Thus the testimony was self-conflicting. The deputy commissioner heard the witnesses in person, and his judgment as to the accuracy and the meaning of their testimony is entitled to great respect. The deputy commissioner may have believed that portion of the testimony which indicated that it was within the discretion of the claimant as to when and where he did the work, viz., that night or in the morning, at home or at the office.

I do not assume to say that under no circumstances involving a choice by an employee to select the time and place of work would he be entitled to compensation.[1] If, in the instant case, the claimant had been injured while at home doing the work, he might be entitled to recover. But he was not thus injured; he was injured while going home; and he is thus, even if he had an option to select that night and home as the time and place to do the work, put back within the general rule above stated, that injuries sustained when going to or returning from work are not deemed to arise out of and in the course of employment.

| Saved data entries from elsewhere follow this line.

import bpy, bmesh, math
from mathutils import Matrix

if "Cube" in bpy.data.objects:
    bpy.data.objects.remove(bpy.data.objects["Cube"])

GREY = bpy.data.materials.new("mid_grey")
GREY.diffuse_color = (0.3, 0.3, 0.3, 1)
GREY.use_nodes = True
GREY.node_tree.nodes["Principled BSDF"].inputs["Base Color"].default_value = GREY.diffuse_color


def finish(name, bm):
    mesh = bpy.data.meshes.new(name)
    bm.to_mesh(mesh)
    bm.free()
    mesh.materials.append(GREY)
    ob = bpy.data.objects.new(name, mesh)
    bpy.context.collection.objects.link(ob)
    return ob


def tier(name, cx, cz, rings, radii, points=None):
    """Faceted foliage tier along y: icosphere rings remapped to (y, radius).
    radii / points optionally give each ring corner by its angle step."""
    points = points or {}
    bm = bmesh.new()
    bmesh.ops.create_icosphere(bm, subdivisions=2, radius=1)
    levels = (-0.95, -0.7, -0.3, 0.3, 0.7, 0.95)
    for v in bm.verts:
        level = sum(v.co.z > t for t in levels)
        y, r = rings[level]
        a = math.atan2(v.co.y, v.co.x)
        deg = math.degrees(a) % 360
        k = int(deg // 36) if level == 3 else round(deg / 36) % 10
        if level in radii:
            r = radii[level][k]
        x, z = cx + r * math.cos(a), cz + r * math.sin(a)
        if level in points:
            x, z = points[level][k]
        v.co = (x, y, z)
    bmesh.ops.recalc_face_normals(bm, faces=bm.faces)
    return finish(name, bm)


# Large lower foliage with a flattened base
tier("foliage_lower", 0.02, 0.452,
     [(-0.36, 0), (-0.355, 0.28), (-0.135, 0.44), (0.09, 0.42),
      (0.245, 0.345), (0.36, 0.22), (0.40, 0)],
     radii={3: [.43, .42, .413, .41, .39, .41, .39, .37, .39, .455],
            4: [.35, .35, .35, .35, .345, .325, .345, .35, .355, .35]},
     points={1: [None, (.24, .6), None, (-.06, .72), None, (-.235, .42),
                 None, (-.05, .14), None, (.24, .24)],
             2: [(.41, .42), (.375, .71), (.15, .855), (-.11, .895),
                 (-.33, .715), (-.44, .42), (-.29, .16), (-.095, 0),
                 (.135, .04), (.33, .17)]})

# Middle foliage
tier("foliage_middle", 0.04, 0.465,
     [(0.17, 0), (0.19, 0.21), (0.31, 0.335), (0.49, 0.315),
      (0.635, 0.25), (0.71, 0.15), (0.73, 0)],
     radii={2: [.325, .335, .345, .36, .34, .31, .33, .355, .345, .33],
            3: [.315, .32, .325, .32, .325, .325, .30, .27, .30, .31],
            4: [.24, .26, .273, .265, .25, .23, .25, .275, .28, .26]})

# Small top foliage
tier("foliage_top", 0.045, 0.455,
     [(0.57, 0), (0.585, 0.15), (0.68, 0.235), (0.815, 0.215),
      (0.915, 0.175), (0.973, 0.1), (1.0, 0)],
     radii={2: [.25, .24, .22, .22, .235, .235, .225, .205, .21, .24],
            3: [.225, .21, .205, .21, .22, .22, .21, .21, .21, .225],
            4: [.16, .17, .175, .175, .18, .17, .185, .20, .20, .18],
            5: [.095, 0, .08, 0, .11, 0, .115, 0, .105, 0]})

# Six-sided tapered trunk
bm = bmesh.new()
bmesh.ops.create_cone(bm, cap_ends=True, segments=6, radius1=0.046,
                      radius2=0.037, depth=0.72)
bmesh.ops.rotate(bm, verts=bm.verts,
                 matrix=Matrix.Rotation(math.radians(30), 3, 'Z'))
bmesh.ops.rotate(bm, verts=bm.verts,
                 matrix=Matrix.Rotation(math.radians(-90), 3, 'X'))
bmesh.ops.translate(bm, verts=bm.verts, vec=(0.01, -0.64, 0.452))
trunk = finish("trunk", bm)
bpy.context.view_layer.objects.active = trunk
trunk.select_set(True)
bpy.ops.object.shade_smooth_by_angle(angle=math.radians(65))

The testimony that the claimant had a discretion as to when and where to do the work, if believed by the deputy commissioner, negatives any special agreement by virtue of which the service might be said to commence as soon as the claimant started for home, within the purview of the ruling in Voehl v. Indemnity Insurance Company.

It is further to be noted that, apart from what has been said above, the evidence in the record that by the original contract of employment the claimant's working district was listed as Washington, D. C., and that a questionnaire signed by the claimant listed his district as Washington, D. C., may be said to support the finding of the deputy commissioner "* * * that the injury occurred in the State of Maryland, outside of his place of employment."

NOTES

[1] If, for example, a machinist were told by his employer that he might do certain repair work any day in the week and at any machine shop he might select, and the machinist, selecting a particular day within the week and a particular shop, was injured while doing the repair work at that shop, he might well be entitled to compensation.